Work order:
The full listing, copied exactly and free of pictures, is the expected reply.

Start of Source material

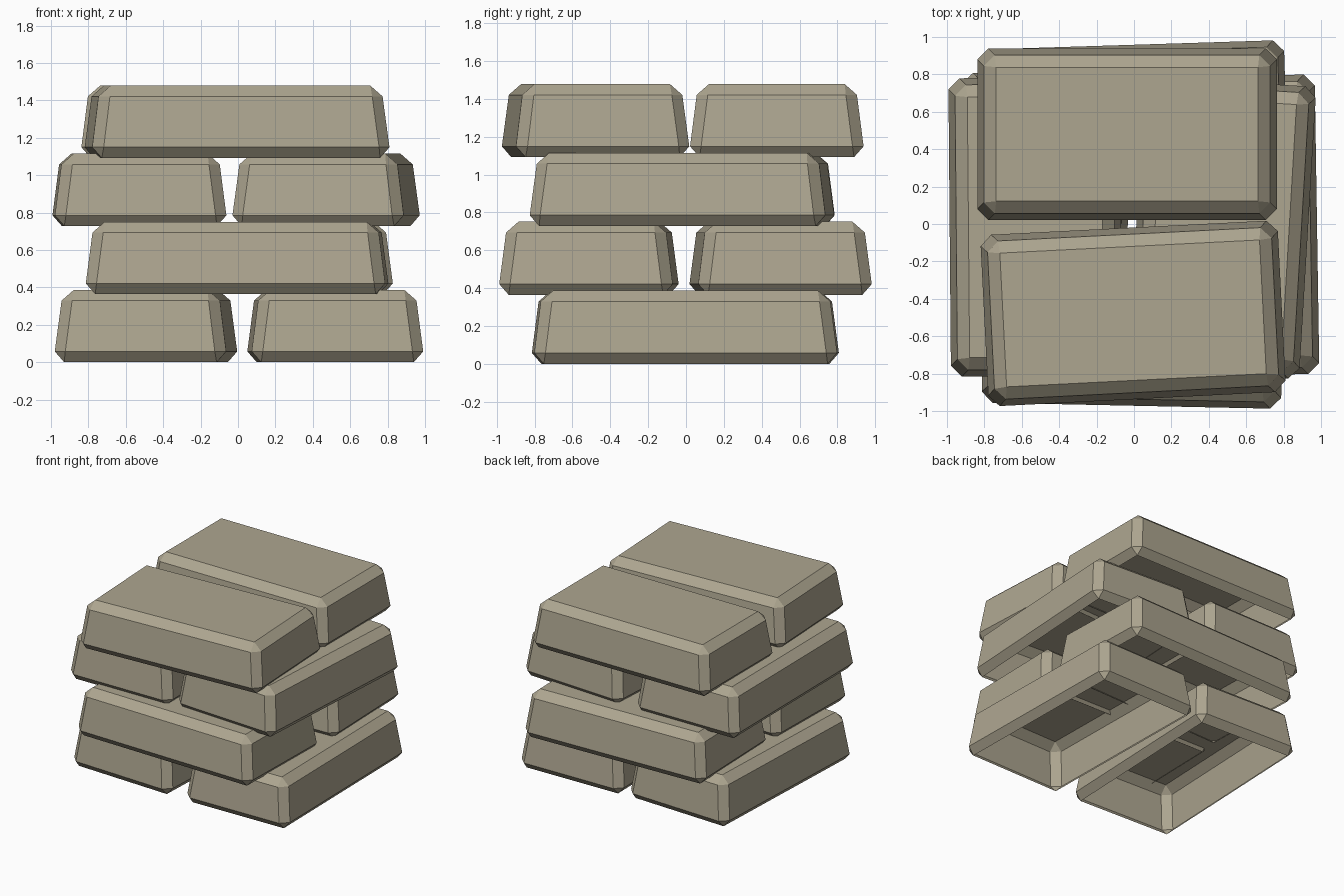
import bpy, bmesh, math
from mathutils import Matrix

if "Cube" in bpy.data.objects:
    bpy.data.objects.remove(bpy.data.objects["Cube"])

HALF_W, HEIGHT, PITCH, BEVEL, TAPER = 0.466, 0.387, 0.364, 0.058, 0.050


def ingot(name, x, y, layer, angle, along_y, half_l=0.808):
    """Tapered block with single-segment chamfers and an open underside."""
    bm = bmesh.new()
    bmesh.ops.create_cube(bm, size=2)
    for v in bm.verts:
        top = v.co.z > 0
        inset = TAPER if top else 0
        v.co.x *= half_l - inset
        v.co.y *= HALF_W - inset
        v.co.z = HEIGHT if top else 0
    bmesh.ops.bevel(bm, geom=bm.edges[:], offset=BEVEL, segments=1,
                    affect='EDGES', profile=0.5)
    bm.normal_update()
    under = [f for f in bm.faces if f.normal.z < -0.99]
    bmesh.ops.delete(bm, geom=under, context='FACES')
    turn = math.radians(angle + (90 if along_y else 0))
    bm.transform(Matrix.Translation((x, y, layer * PITCH)) @ Matrix.Rotation(turn, 4, 'Z'))
    me = bpy.data.meshes.new(name)
    bm.to_mesh(me)
    bm.free()
    ob = bpy.data.objects.new(name, me)
    bpy.context.collection.objects.link(ob)
    mat = bpy.data.materials.get("dull_metal")
    if not mat:
        mat = bpy.data.materials.new("dull_metal")
        mat.diffuse_color = (0.42, 0.38, 0.28, 1)
        mat.use_nodes = True
        mat.node_tree.nodes["Principled BSDF"].inputs["Base Color"].default_value = mat.diffuse_color
    me.materials.append(mat)


# Four crossed layers of two bars, each slightly askew
ingot("bottom_bar_left", -0.492, 0.0, 0, -2.3, True, 0.80)
ingot("bottom_bar_right", 0.520, -0.008, 0, 0.9, True)
ingot("second_bar_front", -0.005, -0.513, 1, -1.2, False)
ingot("second_bar_back", 0.015, 0.500, 1, 1.8, False)
ingot("third_bar_left", -0.527, -0.015, 2, 0.5, True, 0.805)
ingot("third_bar_right", 0.471, -0.021, 2, -3.4, True, 0.79)
ingot("top_bar_front", -0.005, -0.478, 3, 2.9, False, 0.803)
ingot("top_bar_back", -0.037, 0.480, 3, 0.0, False)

End of Source material

Task response:
import bpy, bmesh, math
from mathutils import Matrix

if "Cube" in bpy.data.objects:
    bpy.data.objects.remove(bpy.data.objects["Cube"])

HALF_W, HEIGHT, PITCH, BEVEL, TAPER = 0.466, 0.387, 0.364, 0.058, 0.050


def ingot(name, x, y, layer, angle, along_y, half_l=0.808):
    """Tapered block with single-segment chamfers and an open underside."""
    bm = bmesh.new()
    bmesh.ops.create_cube(bm, size=2)
    for v in bm.verts:
        top = v.co.z > 0
        inset = TAPER if top else 0
        v.co.x *= half_l - inset
        v.co.y *= HALF_W - inset
        v.co.z = HEIGHT if top else 0
    bmesh.ops.bevel(bm, geom=bm.edges[:], offset=BEVEL, segments=1,
                    affect='EDGES', profile=0.5)
    bm.normal_update()
    under = [f for f in bm.faces if f.normal.z < -0.99]
    bmesh.ops.delete(bm, geom=under, context='FACES')
    turn = math.radians(angle + (90 if along_y else 0))
    bm.transform(Matrix.Translation((x, y, layer * PITCH)) @ Matrix.Rotation(turn, 4, 'Z'))
    me = bpy.data.meshes.new(name)
    bm.to_mesh(me)
    bm.free()
    ob = bpy.data.objects.new(name, me)
    bpy.context.collection.objects.link(ob)
    mat = bpy.data.materials.get("dull_metal")
    if not mat:
        mat = bpy.data.materials.new("dull_metal")
        mat.diffuse_color = (0.42, 0.38, 0.28, 1)
        mat.use_nodes = True
        mat.node_tree.nodes["Principled BSDF"].inputs["Base Color"].default_value = mat.diffuse_color
    me.materials.append(mat)


# Four crossed layers of two bars, each slightly askew
ingot("bottom_bar_left", -0.492, 0.0, 0, -2.3, True, 0.80)
ingot("bottom_bar_right", 0.520, -0.008, 0, 0.9, True)
ingot("second_bar_front", -0.005, -0.513, 1, -1.2, False)
ingot("second_bar_back", 0.015, 0.500, 1, 1.8, False)
ingot("third_bar_left", -0.527, -0.015, 2, 0.5, True, 0.805)
ingot("third_bar_right", 0.471, -0.021, 2, -3.4, True, 0.79)
ingot("top_bar_front", -0.005, -0.478, 3, 2.9, False, 0.803)
ingot("top_bar_back", -0.037, 0.480, 3, 0.0, False)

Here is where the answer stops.